2. Experts also noted that the population control policies adopted in recent years have started to pay off.
4. 《初来乍到》(Fresh off the Boat)，ABC，2月4日播出。这部喜剧是根据大厨与美食、旅游真人秀主持人黄颐铭的回忆录改编的，讲述20世纪90年代中期的佛罗里达，一个华裔美国家庭克服文化冲突，努力适应美国生活的故事。哈德逊·杨(Hudson Yang)饰演迷恋嘻哈乐的11岁男孩艾迪，在《采访》(The Interview)中饰演金正恩的兰道尔·朴(Randall Park)饰演他的父亲，一位郊区牛排餐厅骄傲的店主。
5. “中国政府将GDP增长目标设定为7.5%，并努力将通胀保持在可控水平，很令人欣慰。这不仅会保持中国经济的繁荣，还将促进地区经济和全球经济的发展，印尼也将从中受益。”Imron Cotan, Indonesian ambassador to China
6. *Writing for a Variety Series: “Last Week Tonight With John Oliver”
1. I'm sure Dwight Howard's never used steroids, but it sure looks like he has. It looks like Howard doubled in size since leaving high school for the NBA.
2. Consumer Electronics Show
4. EMPIRE (Fox, Wednesday) The filmmaker Lee Daniels (“Precious,” “Lee Daniels’ The Butler”) is behind this new hip-hop soap opera starring Terrence Howard as a rap mogul with a terminal disease.
2. 6. A brand new human organ has been classified. Researchers have given the nod to the mesentery - an organ that's been hiding in plain sight in our digestive system this whole time. But that's only half the story, because we're still not sure exactly what it does.
No one since Michael Haneke has enjoyed cinematically dissecting social conventions as much as Greek film-maker Yorgos Lanthimos. His The Lobster took Cannes by storm two years ago with its scathing look at a society that turns adults into animals if they cannot find a romantic partner within 45 days – it was our world but pushed toward the outermost limits of groupthink and conformity. Now he’s back with The Killing of a Sacred Deer, a domestic thriller about a surgeon (Colin Farrell) and his wife (Nicole Kidman), also a doctor, who befriends a fatherless teen named Martin. The boy seems determined to expose the family’s secrets and unmask a terrible trauma from their past. Is this film about how domestic (and perhaps societal) tranquility sometimes depends on shared, agreed-upon lies? Either way, prepare to be unnerved. Released November 9 in Denmark, November 16 in Russia and November 30 in China's Hong Kong. (Credit: A24)

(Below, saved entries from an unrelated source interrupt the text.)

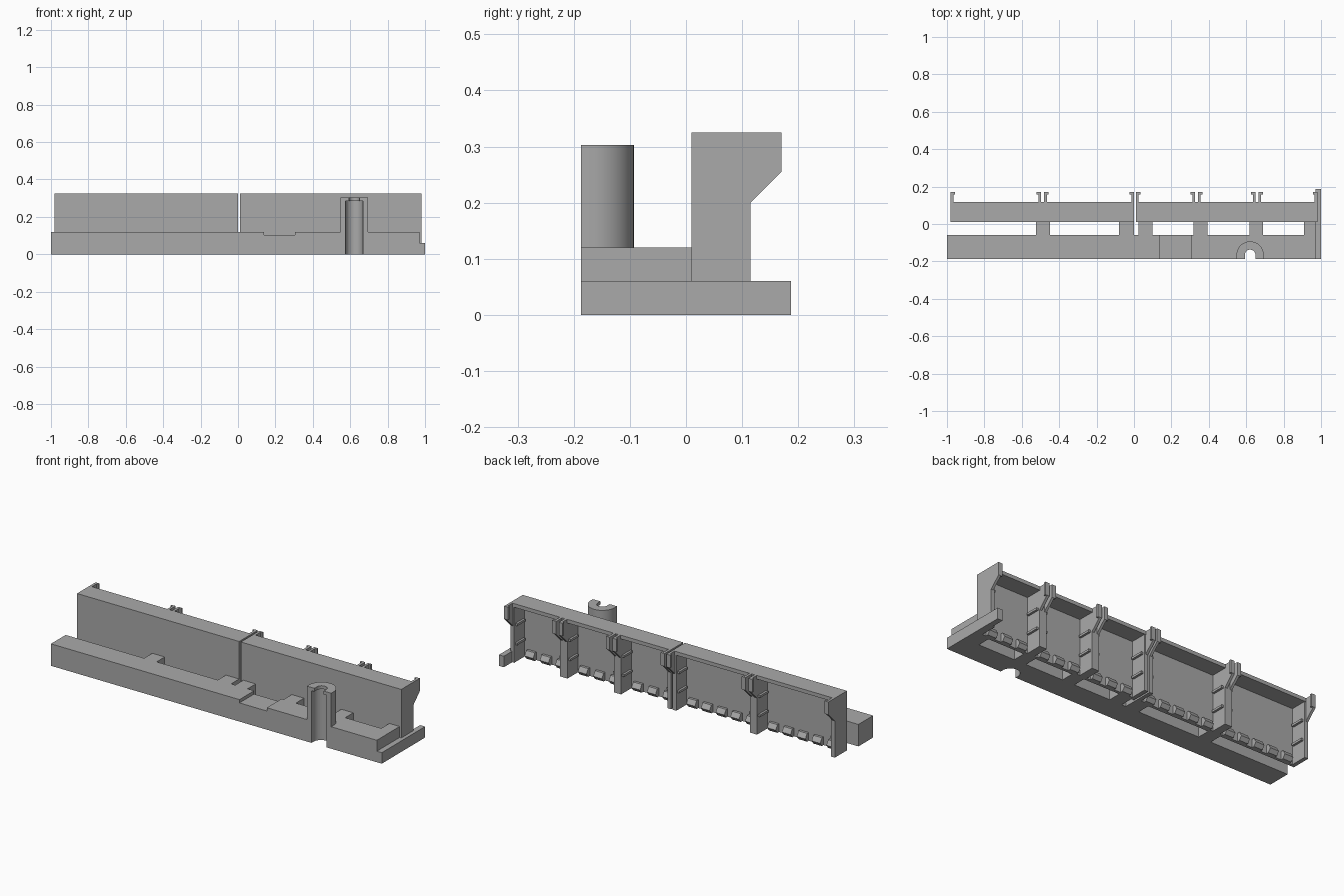
import bpy, bmesh, math

if "Cube" in bpy.data.objects:
    bpy.data.objects.remove(bpy.data.objects["Cube"])

gray = bpy.data.materials.new("plain gray")
gray.diffuse_color = (0.4, 0.4, 0.4, 1)
gray.use_nodes = True
gray.node_tree.nodes["Principled BSDF"].inputs["Base Color"].default_value = gray.diffuse_color


def prism(name, pts, axis, a, b):
    """Extrude a 2D outline along an axis from a to b."""
    place = {"x": lambda p, t: (t, p[0], p[1]),
             "y": lambda p, t: (p[0], t, p[1]),
             "z": lambda p, t: (p[0], p[1], t)}[axis]
    bm = bmesh.new()
    low = [bm.verts.new(place(p, a)) for p in pts]
    high = [bm.verts.new(place(p, b)) for p in pts]
    bm.faces.new(low)
    bm.faces.new(high)
    n = len(pts)
    for i in range(n):
        j = (i + 1) % n
        bm.faces.new((low[i], low[j], high[j], high[i]))
    bmesh.ops.recalc_face_normals(bm, faces=bm.faces)
    me = bpy.data.meshes.new(name)
    bm.to_mesh(me)
    bm.free()
    ob = bpy.data.objects.new(name, me)
    me.materials.append(gray)
    bpy.context.collection.objects.link(ob)
    return ob


def box(name, x, y, z):
    return prism(name, [(x[0], y[0]), (x[1], y[0]), (x[1], y[1]), (x[0], y[1])], "z", *z)


def arch(cx, cy, r, front):
    """Half circle at the back with straight sides running to the front."""
    arc = [(cx + r * math.cos(math.pi * i / 24), cy + r * math.sin(math.pi * i / 24))
           for i in range(25)]
    return [(cx + r, front)] + arc + [(cx - r, front)]


def cut(ob, cutter):
    m = ob.modifiers.new("cut", "BOOLEAN")
    m.operation = "DIFFERENCE"
    m.solver = "EXACT"
    m.object = cutter


def smooth(ob):
    bpy.ops.object.select_all(action="DESELECT")
    ob.select_set(True)
    bpy.context.view_layer.objects.active = ob
    bpy.ops.object.shade_smooth_by_angle(angle=math.radians(30))


FRONT = -0.187

# Front rail with a shallow recess
rail = prism("front_rail", [(-1, 0), (0.97, 0), (0.97, 0.12), (0.305, 0.12), (0.305, 0.102),
                            (0.14, 0.102), (0.14, 0.12), (-1, 0.12)], "y", FRONT, -0.06)

# Slotted round boss
boss = prism("round_boss", arch(0.621, FRONT + 0.021, 0.073, FRONT), "z", 0.12, 0.303)
wide = prism("wide_slot_cutter", arch(0.621, -0.17, 0.046, -0.25), "z", -0.1, 0.285)
narrow = prism("narrow_slot_cutter", arch(0.621, -0.165, 0.028, -0.25), "z", 0.25, 0.4)
cut(rail, wide)
cut(boss, wide)
cut(boss, narrow)
for ob in (rail, boss):
    smooth(ob)
for c in (wide, narrow):
    c.hide_render = True
    c.hide_viewport = True
    c.display_type = "WIRE"

# Low bar across the right end
box("end_bar", (0.97, 1.0), (FRONT, 0.187), (0, 0.06))

# Bridges between rail and wall panels
for x0, x1 in ((-0.525, -0.45), (-0.08, 0), (0.025, 0.1), (0.318, 0.392), (0.618, 0.69), (0.908, 0.97)):
    box("bridge", (x0, x1), (-0.06, 0.01), (0, 0.12))

# Ribs: (x range, sides which carry the upper strips)
ribs = [(-0.98, -0.958, "L"), (-0.51, -0.466, "LR"), (-0.022, 0, "R"),
        (0.01, 0.032, "L"), (0.312, 0.356, "LR"), (0.636, 0.68, "LR"), (0.958, 0.98, "R")]
STRIP = 0.014

# Wall panels with top ledges
for x0, x1 in ((-0.98, 0), (0.01, 0.98)):
    box("wall_panel", (x0, x1), (0.01, 0.026), (0, 0.305))
    box("top_ledge", (x0, x1), (0.01, 0.118), (0.305, 0.325))

for x0, x1, sides in ribs:
    box("rib_post", (x0, x1), (0.026, 0.115), (0, 0.305))
    for s in sides:
        a, b = (x0, x0 + STRIP) if s == "L" else (x1 - STRIP, x1)
        # Bracket strip overhanging the back of the rib
        prism("rib_bracket", [(0.115, 0.2), (0.17, 0.255), (0.17, 0.325), (0.115, 0.325)], "x", a, b)
        # Small lip on the inner side of single ribs, outer side of paired ones
        inward = (s == "L") == (len(sides) == 1)
        f = (b, b + 0.01) if inward else (a - 0.01, a)
        box("bracket_lip", f, (0.158, 0.17), (0.255, 0.325))

# Bays between ribs: pegs on the rib sides and wedge teeth along the bottom
for left, right in zip(ribs, ribs[1:]):
    x0, x1 = left[1], right[0]
    if x1 - x0 < 0.1:
        continue
    for z in (0.095, 0.2):
        for a, b in ((x0, x0 + 0.012), (x1 - 0.012, x1)):
            box("side_peg", (a, b), (0.035, 0.105), (z, z + 0.012))
    count = int((x1 - x0) / 0.08)
    pitch = (x1 - x0) / count
    for i in range(count):
        c = x0 + (i + 0.5) * pitch
        prism("wedge_tooth", [(0.026, 0), (0.04, 0), (0.055, 0.02), (0.04, 0.045), (0.026, 0.045)],
              "x", c - 0.026, c + 0.026)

"Moreover, most Chinese families only have one child, so many of us return to China because we want to stay close to our family and friends," said a student surnamed Su, who gave up his job in the UK and returned to take care of his mother in China.